_WHAT THE TASK ASKS_: In the listing below, how many lines contain "centre"? Answer with the number alone.

_DATA RECORDS_:
______
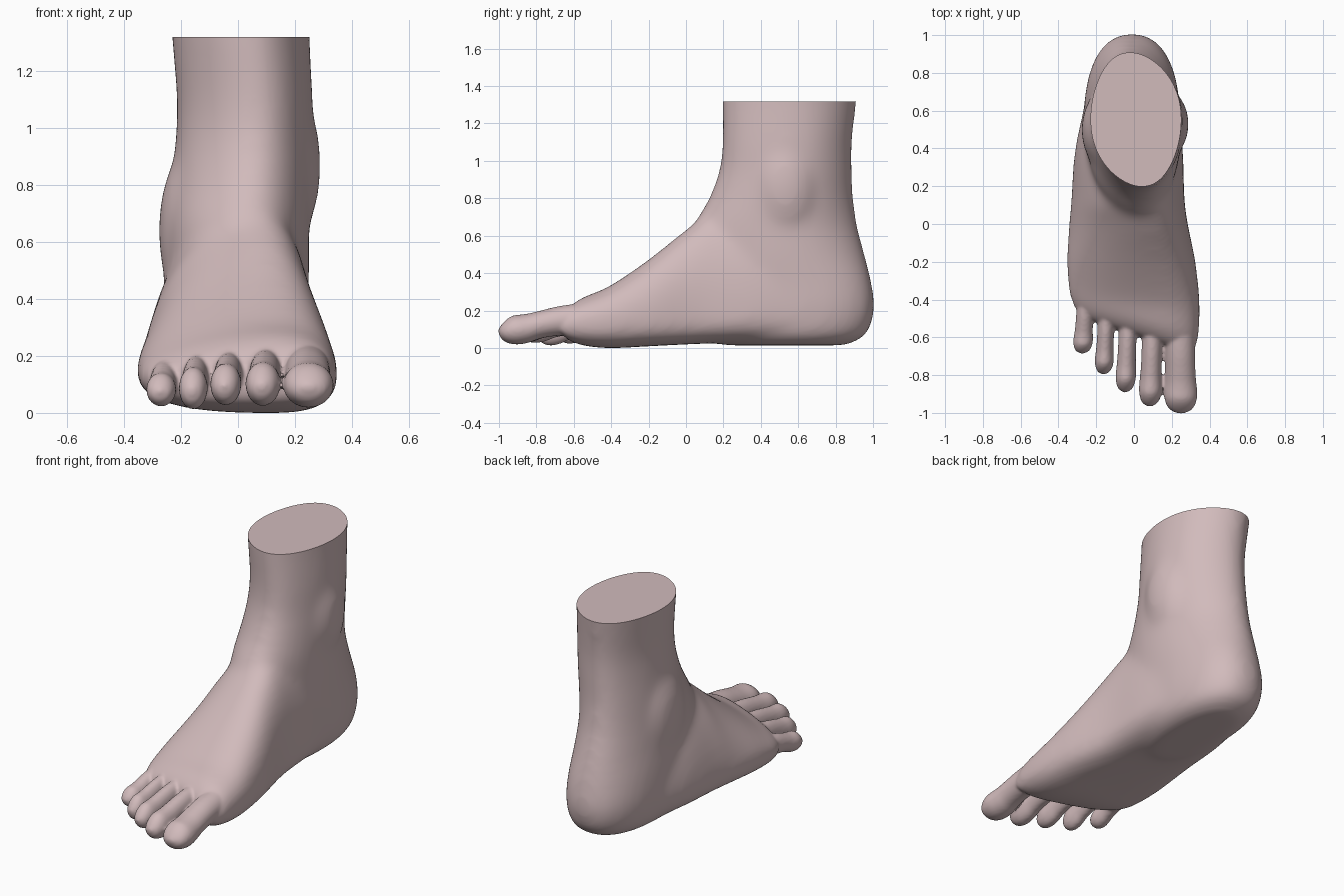
import bpy, bmesh, math
from mathutils import Vector, Matrix

if "Cube" in bpy.data.objects:
    bpy.data.objects.remove(bpy.data.objects["Cube"], do_unlink=True)

skin = bpy.data.materials.new("pale_pink_skin")
skin.use_nodes = True
skin_colour = (0.64, 0.495, 0.5, 1)
skin.diffuse_color = skin_colour
skin.node_tree.nodes["Principled BSDF"].inputs["Base Color"].default_value = skin_colour

SIDES = 48


def spow(v, e):
    return math.copysign(abs(v) ** e, v)


def refine(rows, steps=5):
    """Smoothly interpolate a list of cross-section settings."""
    out = []
    for i in range(len(rows) - 1):
        quad = [rows[max(i - 1, 0)], rows[i], rows[i + 1], rows[min(i + 2, len(rows) - 1)]]
        for s in range(steps):
            t = s / steps
            out.append([b + 0.5 * t * (c - a + t * (2 * a - 5 * b + 4 * c - d + t * (3 * (b - c) + d - a)))
                        for a, b, c, d in zip(*quad)])
    return out + [list(rows[-1])]


def loft(bm, rings):
    loops = [[bm.verts.new(p) for p in ring] for ring in rings]
    for a, b in zip(loops, loops[1:]):
        for i in range(SIDES):
            j = (i + 1) % SIDES
            bm.faces.new((a[i], a[j], b[j], b[i]))
    bm.faces.new(loops[0][::-1])
    bm.faces.new(loops[-1])


def foot_ring(y, x0, x1, z0, z1, zw, xr, slant):
    """Upright slice: flat sole, widest at zw, crest at xr, slanted along the toe line."""
    ring = []
    for k in range(SIDES):
        a = 2 * math.pi * k / SIDES
        c, s = math.cos(a), math.sin(a)
        if s >= 0:
            e = 0.9 if c > 0 else 1.2
            x, z = spow(c, e), zw + (z1 - zw) * spow(s, e)
        else:
            x, z = spow(c, 0.75), zw + (zw - z0) * spow(s, 0.75)
        x = xr + x * ((x1 - xr) if c > 0 else (xr - x0))
        ring.append((x, y - slant * x, z))
    return ring


def leg_ring(z, x0, x1, y0, y1, skew, e):
    """Level slice of the leg and heel; e below one is fuller, above one is narrower."""
    ring = []
    for k in range(SIDES):
        a = 2 * math.pi * k / SIDES
        c, s = math.cos(a), math.sin(a)
        ring.append(((x0 + x1) / 2 + (x1 - x0) / 2 * spow(c, e) - skew * s * (1 - c * c),
                     (y0 + y1) / 2 + (y1 - y0) / 2 * spow(s, min(e, 1)), z))
    return ring


def ball(bm, centre, size):
    m = Matrix.Translation(centre) @ Matrix.Diagonal((*size, 1))
    bmesh.ops.create_uvsphere(bm, u_segments=32, v_segments=20, radius=1, matrix=m)


def fuse(bm, name, voxel, smooth):
    """Merge overlapping solids into one smooth skin."""
    bmesh.ops.recalc_face_normals(bm, faces=bm.faces[:])
    mesh = bpy.data.meshes.new(name)
    bm.to_mesh(mesh)
    bm.free()
    obj = bpy.data.objects.new(name, mesh)
    bpy.context.collection.objects.link(obj)
    mod = obj.modifiers.new("merge", "REMESH")
    mod.mode = "VOXEL"
    mod.voxel_size = voxel
    mod = obj.modifiers.new("soften", "SMOOTH")
    mod.factor, mod.iterations = 0.5, smooth
    deps = bpy.context.evaluated_depsgraph_get()
    result = bpy.data.meshes.new_from_object(obj.evaluated_get(deps))
    bpy.data.objects.remove(obj, do_unlink=True)
    out = bmesh.new()
    out.from_mesh(result)
    bpy.data.meshes.remove(result)
    return out


body = bmesh.new()

# Instep and sole: y, right, left, bottom, top, widest height, crest, slant
instep = [
    (-0.59, -0.285, 0.325, 0.05, 0.2, 0.125, 0.13, 0.32),
    (-0.52, -0.325, 0.342, 0.015, 0.27, 0.13, 0.13, 0.25),
    (-0.4, -0.347, 0.35, 0.0, 0.33, 0.14, 0.13, 0.1),
    (-0.2, -0.36, 0.326, 0.01, 0.475, 0.15, 0.11, 0),
    (0.0, -0.345, 0.285, 0.02, 0.635, 0.16, 0.08, 0),
    (0.14, -0.333, 0.267, 0.025, 0.73, 0.17, 0.05, 0),
    (0.4, -0.312, 0.258, 0.025, 0.75, 0.19, 0.0, 0),
    (0.7, -0.245, 0.225, 0.025, 0.6, 0.2, 0.0, 0),
]
loft(body, [foot_ring(*r) for r in refine(instep)])

# Leg and heel: z, right, left, front, back, skew, fullness
leg = [
    (0.015, -0.15, 0.14, 0.2, 0.85, 0, 0.9),
    (0.05, -0.21, 0.2, 0.15, 0.935, 0, 0.88),
    (0.11, -0.248, 0.23, 0.1, 0.985, 0, 0.86),
    (0.22, -0.265, 0.243, 0.08, 1.008, 0, 0.86),
    (0.35, -0.265, 0.245, 0.06, 0.993, 0, 0.9),
    (0.5, -0.258, 0.25, 0.04, 0.957, 0.02, 1.0),
    (0.65, -0.25, 0.25, 0.04, 0.919, 0.03, 1.08),
    (0.8, -0.235, 0.258, 0.12, 0.897, 0.04, 1.12),
    (0.95, -0.22, 0.262, 0.175, 0.89, 0.04, 1.12),
    (1.1, -0.215, 0.262, 0.193, 0.89, 0.04, 1.1),
    (1.32, -0.232, 0.252, 0.193, 0.914, 0.035, 1.08),
    (1.44, -0.242, 0.252, 0.193, 0.93, 0.035, 1.08),
]
loft(body, [leg_ring(*r) for r in refine(leg)])

# Ankle bones
ball(body, (0.13, 0.53, 0.87), (0.162, 0.2, 0.32))
ball(body, (-0.13, 0.5, 0.64), (0.15, 0.22, 0.32))

foot = fuse(body, "foot_body", 0.02, 28)

# Toes: base x, base y, tip x, tip y, half width, bottom, top, base top
toes = [
    (0.243, -0.5, 0.248, -1.003, 0.09, 0.02, 0.178, 0.25),
    (0.1, -0.5, 0.084, -0.966, 0.062, 0.026, 0.18, 0.235),
    (-0.028, -0.46, -0.047, -0.891, 0.055, 0.028, 0.175, 0.225),
    (-0.142, -0.42, -0.161, -0.796, 0.051, 0.014, 0.162, 0.215),
    (-0.252, -0.36, -0.274, -0.686, 0.053, 0.024, 0.142, 0.2),
]
# Shared toe shape: distance along, width, bottom lift, top blend
toe_shape = [(0, 0.9, 0.35, 0), (0.35, 0.87, 0.3, 0.35), (0.55, 0.88, 0.2, 0.68),
             (0.68, 0.93, 0.06, 0.9), (0.8, 0.98, 0.0, 1.0), (0.9, 0.86, 0.05, 1.0),
             (0.965, 0.6, 0.18, 1.0), (1.0, 0.15, 0.4, 1.0)]
for bx, by, tx, ty, half, low, high, base in toes:
    rings = []
    for t, w, lift, blend in refine(toe_shape, 4):
        x, y = bx + (tx - bx) * t, by + (ty - by) * t
        z0 = low + (high - low) * lift
        z1 = base + (high - base) * blend
        if t > 0.8:
            z1 = high - (high - low) * 0.48 * ((t - 0.8) / 0.2) ** 2
        rings.append([(x + half * w * math.cos(a), y, (z0 + z1) / 2 + (z1 - z0) / 2 * math.sin(a))
                      for a in (2 * math.pi * k / SIDES for k in range(SIDES))])
    loft(foot, rings)

foot = fuse(foot, "foot", 0.009, 5)

# Flat cut across the top of the leg
cut = bmesh.ops.bisect_plane(foot, geom=foot.verts[:] + foot.edges[:] + foot.faces[:], dist=1e-5,
                             plane_co=(0, 0, 1.32), plane_no=(0, 0, 1), clear_outer=True)
rim = [e for e in cut["geom_cut"] if isinstance(e, bmesh.types.BMEdge)]
bmesh.ops.contextual_create(foot, geom=rim)

# Rest the sole on the ground
drop = min(v.co.z for v in foot.verts)
bmesh.ops.translate(foot, verts=foot.verts[:], vec=Vector((0, 0, -drop)))
bmesh.ops.recalc_face_normals(foot, faces=foot.faces[:])

mesh = bpy.data.meshes.new("foot")
foot.to_mesh(mesh)
foot.free()
mesh.materials.clear()
mesh.materials.append(skin)
obj = bpy.data.objects.new("foot", mesh)
bpy.context.collection.objects.link(obj)
bpy.ops.object.select_all(action="DESELECT")
obj.select_set(True)
bpy.context.view_layer.objects.active = obj
bpy.ops.object.shade_smooth_by_angle(angle=math.radians(40))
______
_YOUR RESPONSE_: 2